What is being asked: For each line of the data below, test for "append". Report only the number of lines that pass.
(Data extract begins)
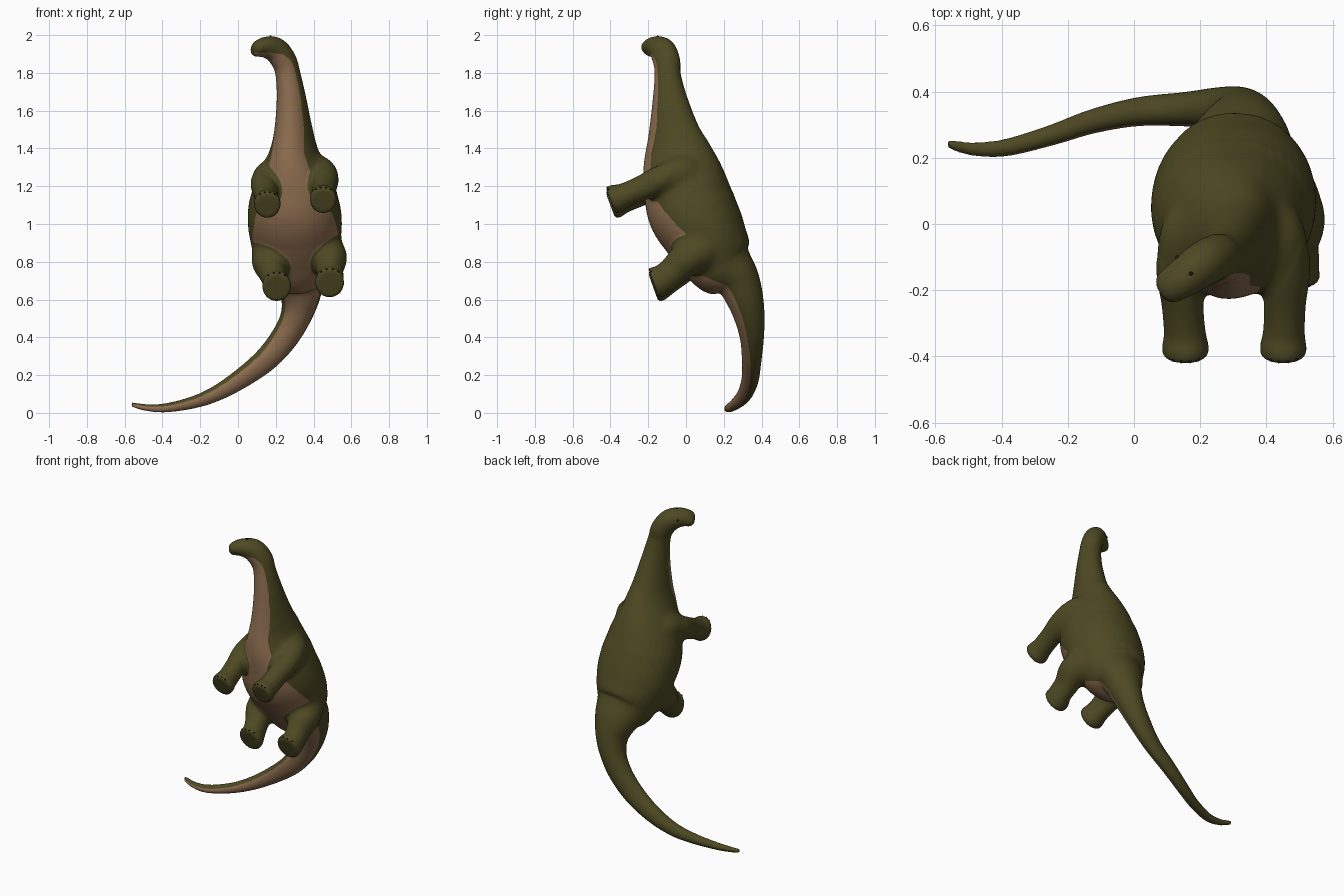
import bpy, bmesh, math
from mathutils import Vector
from mathutils.bvhtree import BVHTree

if "Cube" in bpy.data.objects:
    bpy.data.objects.remove(bpy.data.objects["Cube"])


def material(name, rgb):
    m = bpy.data.materials.new(name)
    m.diffuse_color = (*rgb, 1)
    m.use_nodes = True
    m.node_tree.nodes["Principled BSDF"].inputs["Base Color"].default_value = m.diffuse_color
    return m


GREEN = material("olive skin", (0.076, 0.067, 0.017))
TAN = material("tan belly", (0.270, 0.155, 0.080))
DARK = material("dark nails and eyes", (0.012, 0.010, 0.008))


def spline(keys, u):
    """Catmull-Rom through equal-length tuples."""
    n = len(keys)
    i = min(int(u), n - 2)
    t = u - i
    a, b, c, d = (keys[max(0, min(n - 1, i + k))] for k in (-1, 0, 1, 2))
    return [0.5 * (2 * q + (r - p) * t + (2 * p - 5 * q + 4 * r - s) * t * t
                   + (3 * q - p - 3 * r + s) * t ** 3) for p, q, r, s in zip(a, b, c, d)]


def linear(table, u):
    """Interpolate rows that start with their station number."""
    for a, b in zip(table, table[1:]):
        if u <= b[0]:
            t = (u - a[0]) / (b[0] - a[0])
            return [p + (q - p) * t for p, q in zip(a[1:], b[1:])]
    return list(table[-1][1:])


def loft(keys, under, belly=False, steps=6, nv=16, nd=26):
    """Skin oval rings along a path; the first nv segments of each ring are the underside."""
    bm = bmesh.new()
    rings = []
    for k in range((len(keys) - 1) * steps + 1):
        u = k / steps
        x, y, z, hw, hd = spline(keys, u)
        ahead = Vector(spline(keys, min(u + 0.1, len(keys) - 1))[:3])
        back = Vector(spline(keys, max(u - 0.1, 0))[:3])
        tan = (ahead - back).normalized()
        hx, hy, hz, deg = linear(under, u)
        down = Vector((hx, hy, hz))
        down = (down - tan * down.dot(tan)).normalized()
        side = tan.cross(down)
        a = math.radians(deg)
        angles = [-a + 2 * a * j / nv for j in range(nv)]
        angles += [a + (2 * math.pi - 2 * a) * j / nd for j in range(nd)]
        rings.append([bm.verts.new(Vector((x, y, z)) + down * hd * math.cos(t) + side * hw * math.sin(t))
                      for t in angles])
    n = nv + nd
    for r, s in zip(rings, rings[1:]):
        for j in range(n):
            f = bm.faces.new((r[j], r[(j + 1) % n], s[(j + 1) % n], s[j]))
            f.material_index = 1 if belly and j < nv else 0
    bm.faces.new(rings[0])
    bm.faces.new(rings[-1])
    bmesh.ops.recalc_face_normals(bm, faces=bm.faces)
    bm.faces.ensure_lookup_table()
    return bm


def finish(name, bm, mats):
    me = bpy.data.meshes.new(name)
    bm.to_mesh(me)
    bm.free()
    for m in mats:
        me.materials.append(m)
    ob = bpy.data.objects.new(name, me)
    bpy.context.collection.objects.link(ob)
    bpy.ops.object.select_all(action='DESELECT')
    ob.select_set(True)
    bpy.context.view_layer.objects.active = ob
    bpy.ops.object.shade_smooth_by_angle(angle=math.radians(60))
    return ob


def dots(name, points, target, radius):
    """Small dark beads seated on the surface of another part."""
    bm = bmesh.new()
    for p in points:
        spot = target.closest_point_on_mesh(Vector(p))[1]
        new = bmesh.ops.create_uvsphere(bm, u_segments=10, v_segments=6, radius=radius)["verts"]
        bmesh.ops.translate(bm, verts=new, vec=spot)
    return finish(name, bm, [DARK])


# Head, neck, trunk and tail: x, y, z, half width, half depth from snout to tail tip
body_path = [
    (.078, -.205, 1.922, .024, .020),
    (.095, -.195, 1.925, .050, .038),
    (.145, -.165, 1.936, .060, .055),
    (.202, -.125, 1.918, .066, .070),
    (.245, -.102, 1.860, .066, .072),
    (.265, -.097, 1.790, .066, .070),
    (.283, -.085, 1.660, .077, .094),
    (.293, -.065, 1.500, .098, .136),
    (.295, -.048, 1.400, .122, .174),
    (.295, -.028, 1.300, .170, .204),
    (.298, -.003, 1.200, .215, .222),
    (.298, .030, 1.080, .245, .236),
    (.303, .087, .970, .247, .224),
    (.308, .140, .870, .230, .203),
    (.315, .195, .780, .190, .178),
    (.325, .270, .704, .143, .122),
    (.328, .313, .600, .102, .098),
    (.300, .338, .495, .080, .079),
    (.240, .349, .390, .073, .062),
    (.145, .347, .280, .066, .049),
    (.010, .339, .177, .054, .042),
    (-.125, .310, .098, .042, .036),
    (-.250, .268, .052, .032, .031),
    (-.390, .230, .026, .023, .027),
    (-.490, .227, .029, .017, .021),
    (-.564, .243, .045, .012, .013)]
# Station, underside direction, half angle of the tan underside
body_under = [
    (0, .20, -.40, -1, 25), (2, .20, -.40, -1, 32), (3, -.05, -.6, -.7, 42),
    (4, -.30, -1, -.4, 56), (6, -.30, -1, 0, 60), (7, -.30, -1, 0, 56), (8, -.25, -1, 0, 46),
    (10, -.05, -1, -.3, 40), (11, 0, -1, -.3, 58), (12, 0, -1, -.3, 68), (13, 0, -1, -.3, 58),
    (14, 0, -1, -.3, 50), (17, .15, -1, -.1, 58), (19, .15, -1, -.4, 55), (25, .15, -1, -.5, 52)]

# Legs: left-hand paths from inside the trunk to the sole
front_leg = [
    (.230, .080, 1.270, .060, .060),
    (.180, -.020, 1.250, .098, .092),
    (.146, -.130, 1.210, .080, .078),
    (.147, -.240, 1.162, .064, .067),
    (.153, -.325, 1.126, .063, .066),
    (.155, -.368, 1.110, .070, .076),
    (.155, -.392, 1.101, .068, .074),
    (.155, -.400, 1.098, .056, .061)]
back_leg = [
    (.235, .190, .885, .080, .085),
    (.190, .095, .850, .110, .110),
    (.170, .010, .800, .097, .097),
    (.184, -.060, .737, .072, .080),
    (.198, -.110, .697, .068, .077),
    (.204, -.145, .676, .076, .083),
    (.205, -.165, .667, .075, .082),
    (.205, -.173, .664, .062, .068)]
leg_under = [(0, 0, -.41, .91, 90), (9, 0, -.41, .91, 90)]
UP = Vector((0, -.41, .91))


def mirrored(path, top, foot, lift):
    """Opposite leg: the mirror line drifts from hip to foot."""
    out = []
    for i, (x, y, z, w, d) in enumerate(path):
        t = min(1, i / 4)
        out.append((2 * (top + (foot - top) * t) - x, y, z + lift, w, d))
    return out


leg_paths = {"front_left": front_leg, "front_right": mirrored(front_leg, .296, .303, .025),
             "back_left": back_leg, "back_right": mirrored(back_leg, .306, .345, .020)}

# Fuse trunk and legs into one skin
trunk = loft(body_path, body_under, belly=True)
trunk_tree = BVHTree.FromBMesh(trunk)
belly_flag = [f.material_index for f in trunk.faces]
legs = bmesh.new()
tmp = bpy.data.meshes.new("tmp")
for path in leg_paths.values():
    part = loft(path, leg_under, steps=5, nv=16, nd=16)
    part.to_mesh(tmp)
    part.free()
    legs.from_mesh(tmp)
legs_tree = BVHTree.FromBMesh(legs)
legs.to_mesh(tmp)
trunk.from_mesh(tmp)
legs.free()
rough = finish("rough_body", trunk, [GREEN])
mod = rough.modifiers.new("skin", 'REMESH')
mod.mode = 'VOXEL'
mod.voxel_size = .008
fused = bpy.data.meshes.new_from_object(rough.evaluated_get(bpy.context.evaluated_depsgraph_get()))
bpy.data.objects.remove(rough)
bm = bmesh.new()
bm.from_mesh(fused)

# Soften the joins between trunk and legs
joins = [v for v in bm.verts if (legs_tree.find_nearest(v.co, .05)[0] is not None
                                 and trunk_tree.find_nearest(v.co, .05)[0] is not None)]
for _ in range(40):
    bmesh.ops.smooth_vert(bm, verts=joins, factor=.5, use_axis_x=True, use_axis_y=True, use_axis_z=True)
for _ in range(2):
    bmesh.ops.smooth_vert(bm, verts=bm.verts, factor=.5, use_axis_x=True, use_axis_y=True, use_axis_z=True)

# Tan underside, kept clear of the legs
for f in bm.faces:
    c = f.calc_center_median()
    on_leg = legs_tree.find_nearest(c, .022)[0] is not None
    f.material_index = 0 if on_leg else belly_flag[trunk_tree.find_nearest(c)[2]]

# Even out the colour border
border = {}
for e in bm.edges:
    if len({f.material_index for f in e.link_faces}) == 2:
        for v in e.verts:
            border.setdefault(v, []).append(e.other_vert(v))
for _ in range(6):
    moved = {v: (v.co + sum((w.co for w in near), Vector()) / len(near)) / 2 for v, near in border.items()}
    for v, co in moved.items():
        v.co = co
body = finish("body", bm, [GREEN, TAN])
bpy.context.view_layer.update()

# Eyes
dots("eyes", [(.172, -.150, 2.0), (.135, -.105, 1.94)], body, .006)

# Nails along the toe edge of each foot
for name, path in leg_paths.items():
    c = Vector(path[-2][:3])
    pts = [c + .09 * (UP * math.cos(a) + Vector((1, 0, 0)) * math.sin(a)) for a in (-.6, -.2, .2, .6)]
    dots(name + "_nails", pts, body, .005)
(Data extract ends)
Finished exercise: 4